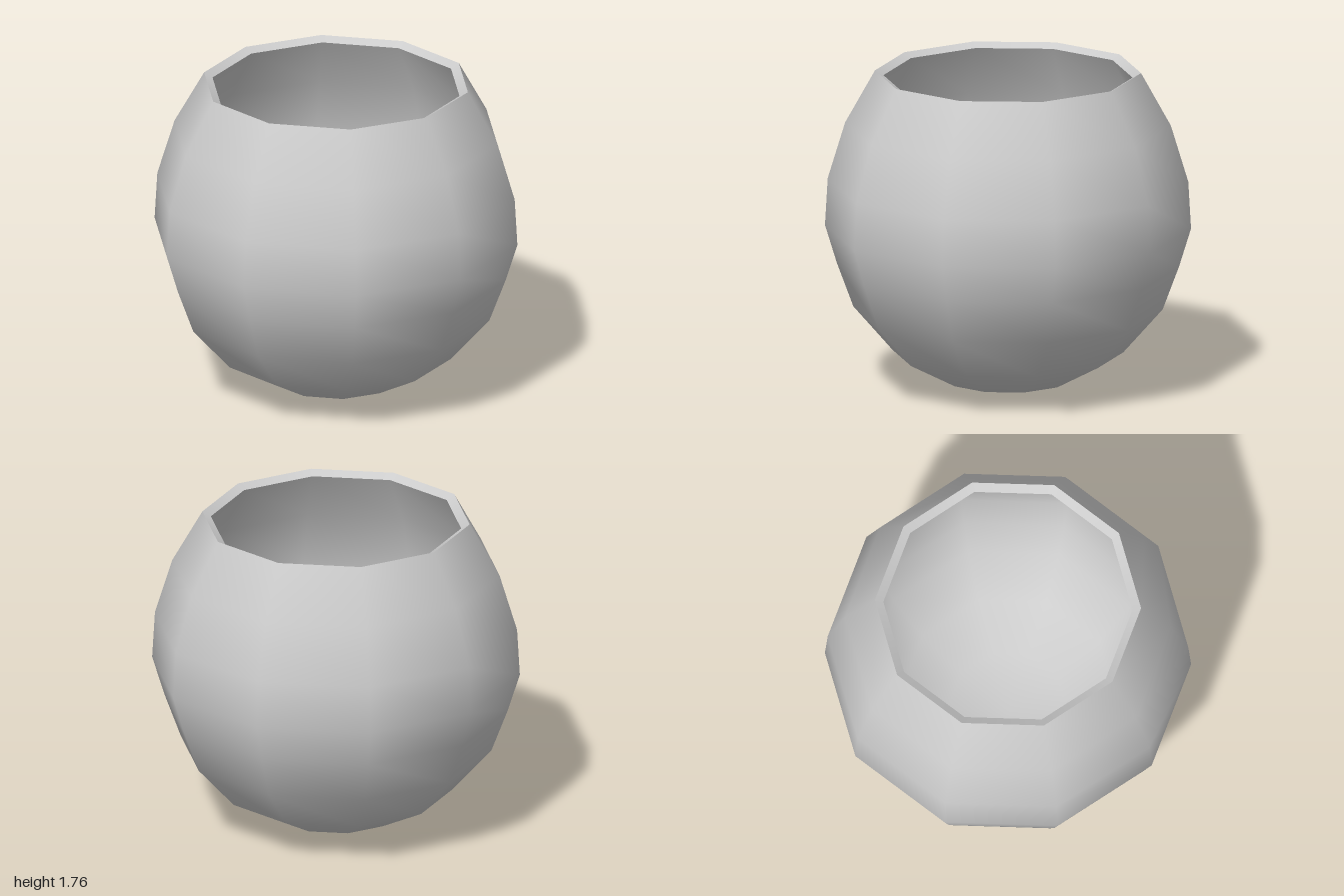
import * as THREE from 'three';

const SIDES = 10;
const WALL = 0.053;

// Outer wall from the pole at the bottom up to the rim: radius, height
const OUTER = [
  [0, 0], [0.345, 0.06], [0.63, 0.21], [0.845, 0.45], [0.935, 0.69],
  [1, 0.9], [0.985, 1.16], [0.89, 1.47], [0.727, 1.76],
].map(([r, y]) => new THREE.Vector2(r, y));

// Move the profile inwards along its normals by the wall thickness
function insetProfile(points, distance) {
  return points.map((p, i) => {
    if (i === 0) return new THREE.Vector2(0, p.y + distance);
    const before = points[i - 1];
    const after = points[Math.min(i + 1, points.length - 1)];
    const t = after.clone().sub(before).normalize();
    return new THREE.Vector2(p.x - t.y * distance, p.y + t.x * distance);
  });
}

// Ten-sided smooth surface of revolution with a corner on the x axis
function turned(name, points, material, poleNormalY = 0) {
  const geometry = new THREE.LatheGeometry(points, SIDES, Math.PI / 2);
  const { position, normal } = geometry.attributes;
  for (let i = 0; poleNormalY && i < position.count; i++) {
    if (Math.hypot(position.getX(i), position.getZ(i)) < 1e-5) normal.setXYZ(i, 0, poleNormalY, 0);
  }
  geometry.scale(1, 1, 0.987);
  const mesh = new THREE.Mesh(geometry, material);
  mesh.name = name;
  return mesh;
}

export function createModel() {
  const material = new THREE.MeshStandardMaterial({ color: 0xcccccc });
  const inner = insetProfile(OUTER, WALL).reverse();
  const bowl = new THREE.Group();
  bowl.name = 'bowl';
  bowl.add(
    turned('outerWall', OUTER, material, -1),
    // Rim slopes down towards the opening, with sharp edges on both sides
    turned('rim', [OUTER[OUTER.length - 1], inner[0]], material),
    turned('innerWall', inner, material, 1),
  );
  return bowl;
}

□ □ □ □

§ **YOUR ASSIGNMENT**: Could you copy every line from the records that has "material" in it?

§ **RESULT OF THE TASK**:
function turned(name, points, material, poleNormalY = 0) {
  const mesh = new THREE.Mesh(geometry, material);
  const material = new THREE.MeshStandardMaterial({ color: 0xcccccc });
    turned('outerWall', OUTER, material, -1),
    turned('rim', [OUTER[OUTER.length - 1], inner[0]], material),
    turned('innerWall', inner, material, 1),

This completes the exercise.